■ **Dataset excerpts**
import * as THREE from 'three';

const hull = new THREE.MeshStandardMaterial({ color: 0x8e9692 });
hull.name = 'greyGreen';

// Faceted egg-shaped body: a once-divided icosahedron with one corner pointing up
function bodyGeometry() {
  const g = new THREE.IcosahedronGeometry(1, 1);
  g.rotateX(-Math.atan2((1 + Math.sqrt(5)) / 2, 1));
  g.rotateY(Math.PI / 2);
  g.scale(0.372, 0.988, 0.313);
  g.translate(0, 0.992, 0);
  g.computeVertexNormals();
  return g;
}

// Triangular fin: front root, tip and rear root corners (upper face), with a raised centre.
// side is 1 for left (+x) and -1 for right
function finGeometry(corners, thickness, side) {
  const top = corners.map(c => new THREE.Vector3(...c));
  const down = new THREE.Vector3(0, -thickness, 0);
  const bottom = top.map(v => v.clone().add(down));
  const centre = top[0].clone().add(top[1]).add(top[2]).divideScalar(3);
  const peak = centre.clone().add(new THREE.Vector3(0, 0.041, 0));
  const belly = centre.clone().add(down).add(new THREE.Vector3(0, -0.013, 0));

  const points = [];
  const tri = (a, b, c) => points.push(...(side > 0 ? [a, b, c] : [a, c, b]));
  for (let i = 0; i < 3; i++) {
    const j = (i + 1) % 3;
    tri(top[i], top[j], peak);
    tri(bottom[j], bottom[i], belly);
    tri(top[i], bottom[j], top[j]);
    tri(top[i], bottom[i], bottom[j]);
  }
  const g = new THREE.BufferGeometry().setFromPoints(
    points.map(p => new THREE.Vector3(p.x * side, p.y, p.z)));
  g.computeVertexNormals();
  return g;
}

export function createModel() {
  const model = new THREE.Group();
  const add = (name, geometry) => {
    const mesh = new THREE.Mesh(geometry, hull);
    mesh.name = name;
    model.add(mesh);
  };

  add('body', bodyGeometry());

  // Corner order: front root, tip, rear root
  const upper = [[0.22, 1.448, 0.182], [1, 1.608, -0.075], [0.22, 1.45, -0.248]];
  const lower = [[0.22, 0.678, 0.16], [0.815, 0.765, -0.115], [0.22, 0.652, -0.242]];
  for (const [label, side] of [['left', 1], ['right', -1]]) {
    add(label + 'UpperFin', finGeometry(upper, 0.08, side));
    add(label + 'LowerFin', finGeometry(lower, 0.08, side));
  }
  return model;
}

■ **What you have to do**
Go through the material above, and wherever a line holds the word "THREE", copy it.

■ **Response for this exercise**
import * as THREE from 'three';
const hull = new THREE.MeshStandardMaterial({ color: 0x8e9692 });
  const g = new THREE.IcosahedronGeometry(1, 1);
  const top = corners.map(c => new THREE.Vector3(...c));
  const down = new THREE.Vector3(0, -thickness, 0);
  const peak = centre.clone().add(new THREE.Vector3(0, 0.041, 0));
  const belly = centre.clone().add(down).add(new THREE.Vector3(0, -0.013, 0));
  const g = new THREE.BufferGeometry().setFromPoints(
    points.map(p => new THREE.Vector3(p.x * side, p.y, p.z)));
  const model = new THREE.Group();
    const mesh = new THREE.Mesh(geometry, hull);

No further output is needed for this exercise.